“Waltz # 2” might be Elliot Smith’s most enduring (and with the exception of “Miss Misery”) his most popular as well.
It’s also a song that seems like it’s existed forever and is timeless. It exists in its own universe as a song, yet it is familiar. It’s the sound of Civil War-era Ball, of an evening dance in Vienna. Even if you’ve never heard “Waltz # 2” before, you swear to yourself that you have. The synching of the piano and the guitars playing the same hummable melody ensure that once you hear it, you’ll never forget it.
“Waltz #2”’s sweet melody is betrayed, but the bitterness of the lyrics. Smith seem s to be pinpointing his anger towards his mother, and new husband – “That’s the man that she’s married to now
That’s the girl that he takes around town” The rejection cannot be denied.

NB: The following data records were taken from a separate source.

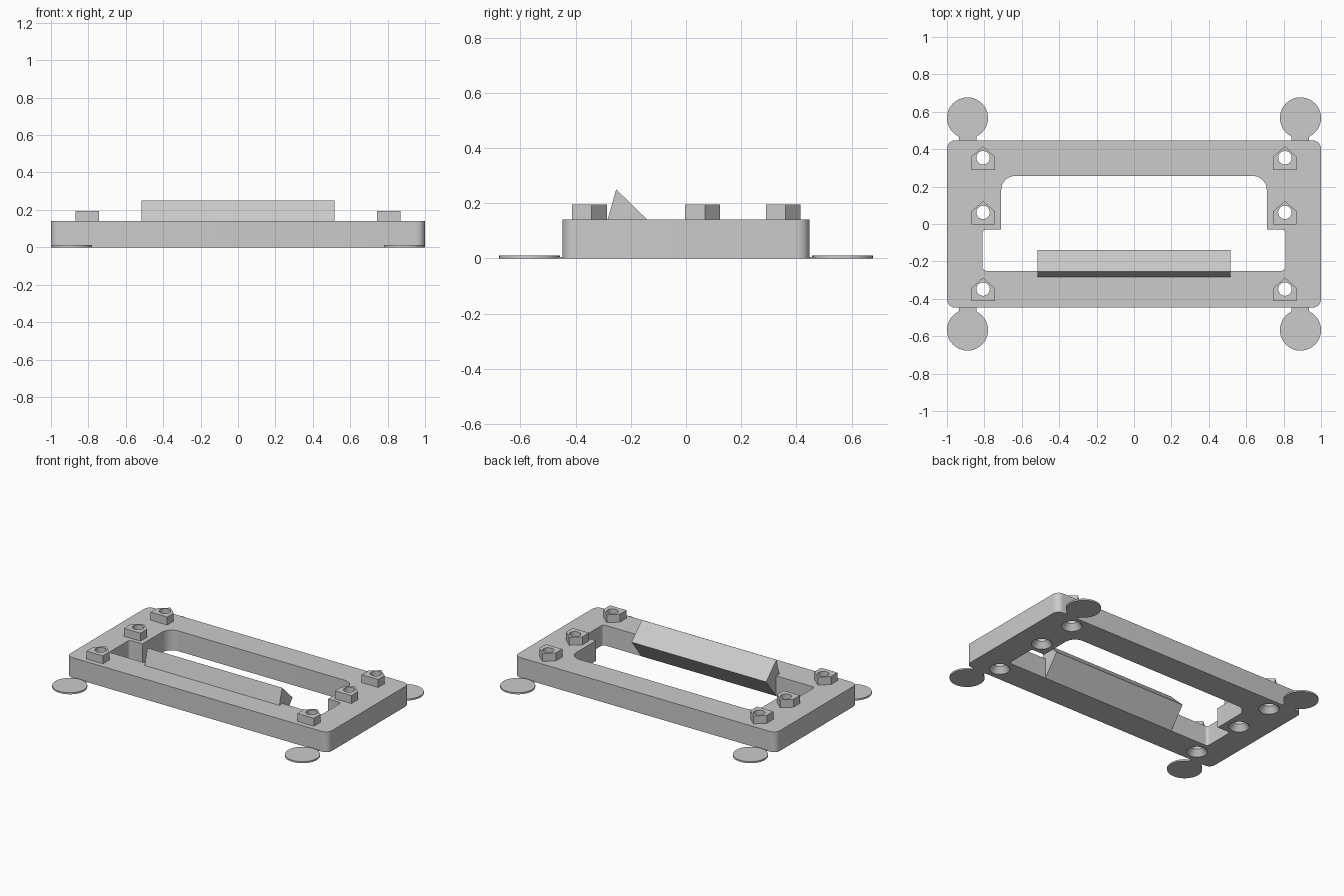
import bpy, bmesh, math
from mathutils import Vector

if "Cube" in bpy.data.objects:
    bpy.data.objects.remove(bpy.data.objects["Cube"], do_unlink=True)

TOP = 0.14          # height of the frame
BOSS_TOP = 0.195

grey = bpy.data.materials.new("plain grey")
grey.use_nodes = True
grey.diffuse_color = (0.6, 0.6, 0.6, 1)
grey.node_tree.nodes["Principled BSDF"].inputs["Base Color"].default_value = (0.6, 0.6, 0.6, 1)


def rounded(corners, steps=8):
    """Fillet right-angled corners given as (x, y, radius)."""
    out = []
    for i, (x, y, r) in enumerate(corners):
        p = Vector((x, y))
        if r == 0:
            out.append(p)
            continue
        before = (Vector(corners[i - 1][:2]) - p).normalized()
        after = (Vector(corners[(i + 1) % len(corners)][:2]) - p).normalized()
        centre = p + r * (before + after)
        for k in range(steps + 1):
            a = math.pi / 2 * k / steps
            out.append(centre - r * (after * math.cos(a) + before * math.sin(a)))
    return out


def circle(x, y, r, n=40):
    return [(x + r * math.cos(math.tau * k / n), y + r * math.sin(math.tau * k / n)) for k in range(n)]


def loft(bm, rings):
    """Closed solid through equal-length rings of 3D points."""
    loops = [[bm.verts.new(p) for p in ring] for ring in rings]
    bm.faces.new(loops[0])
    bm.faces.new(loops[-1])
    for low, high in zip(loops, loops[1:]):
        for i in range(len(low)):
            bm.faces.new((low[i - 1], low[i], high[i], high[i - 1]))


def prism(bm, outline, z0, z1):
    loft(bm, [[(x, y, z) for x, y in outline] for z in (z0, z1)])


def finish(bm, name):
    bmesh.ops.recalc_face_normals(bm, faces=bm.faces)
    mesh = bpy.data.meshes.new(name)
    bm.to_mesh(mesh)
    bm.free()
    mesh.materials.append(grey)
    ob = bpy.data.objects.new(name, mesh)
    bpy.context.collection.objects.link(ob)
    return ob


def activate(ob):
    bpy.ops.object.select_all(action='DESELECT')
    ob.select_set(True)
    bpy.context.view_layer.objects.active = ob


def cut(ob, cutter):
    cutter.hide_render = True
    activate(ob)
    mod = ob.modifiers.new("cut", 'BOOLEAN')
    mod.operation, mod.solver, mod.object = 'DIFFERENCE', 'EXACT', cutter
    bpy.ops.object.modifier_apply(modifier=mod.name)


def smooth(ob):
    activate(ob)
    bpy.ops.object.shade_smooth_by_angle(angle=math.radians(30))


# Frame plate with a stepped opening
bm = bmesh.new()
prism(bm, rounded([(-1, -0.447, 0.045), (1, -0.447, 0.045), (1, 0.447, 0.045), (-1, 0.447, 0.045)]), 0, TOP)
frame = finish(bm, "frame")
half = [(0.81, -0.25, 0.02), (0.81, -0.03, 0.02), (0.71, -0.03, 0), (0.71, 0.257, 0.075)]
bm = bmesh.new()
prism(bm, rounded(half + [(-x, y, r) for x, y, r in reversed(half)]), -0.1, 0.3)
opening = finish(bm, "opening_cutter")
cut(frame, opening)

# Five-sided bosses and the countersunk holes through them
boss_bm, hole_bm = bmesh.new(), bmesh.new()
for x in (-0.807, 0.807):
    for y in (-0.348, 0.062, 0.354):
        house = [(-0.063, -0.065), (0.063, -0.065), (0.063, 0.006), (0, 0.061), (-0.063, 0.006)]
        prism(boss_bm, [(x + px, y + py) for px, py in house], TOP, BOSS_TOP)
        loft(hole_bm, [[(px, py, z) for px, py in circle(x, y, r, 32)]
                       for r, z in ((0.065, -0.02), (0.065, 0), (0.036, 0.04), (0.036, 0.3))])
bosses = finish(boss_bm, "bosses")
holes = finish(hole_bm, "hole_cutter")
for ob in (frame, bosses):
    cut(ob, holes)
    smooth(ob)
for helper in (opening, holes):
    bpy.data.objects.remove(helper, do_unlink=True)

# Wedge ridge with a sloping underside behind the front rail
profile = [(-0.284, TOP), (-0.253, 0.25), (-0.14, TOP), (-0.25, 0), (-0.25, TOP)]
bm = bmesh.new()
loft(bm, [[(x, y, z) for y, z in profile] for x in (-0.515, 0.515)])
finish(bm, "ridge")

# Thin corner discs with their short necks
for side, sx in (("right", -1), ("left", 1)):
    for end, sy in (("front", -1), ("back", 1)):
        bm = bmesh.new()
        prism(bm, circle(sx * 0.89, sy * 0.567, 0.11), 0, 0.011)
        smooth(finish(bm, f"{end}_{side}_disc"))
        bm = bmesh.new()
        prism(bm, [(sx * x, sy * y) for x, y in ((0.842, 0.44), (0.936, 0.44), (0.936, 0.48), (0.842, 0.48))], 0, 0.005)
        finish(bm, f"{end}_{side}_neck")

The closing lines of the song – “I’m never going to know you now But I’m going to love you anyhow,” echo the opening l lines of John Lennon’s “Mother”. Both songwriters are pleading for the attention of their mother, but are denied through different forms of abandonment. In Lennon’s case, his mother died during a car accident when he was 17, and Smith feels the pressure of a new step-father in the song. He doesn’t like that his new man is interfering with his life – “Tell Mr. Man with the impossible plans to leave me alone.”
Smith’s left to wonder if his mother is happy or not. She appears to have him “like a dead china doll”. She appears composed and fakes having a stable marriage in public – but can anyone be so sure? It might all be a lie, to save face. A wedge has clearly been place in the relationship, one that might not be able to be repaired. Yet, he’s not entirely bitter even if the relationship is breaking. “I’ll never know you now,” Smith pleads. “But I’m gonna love you anyhow.”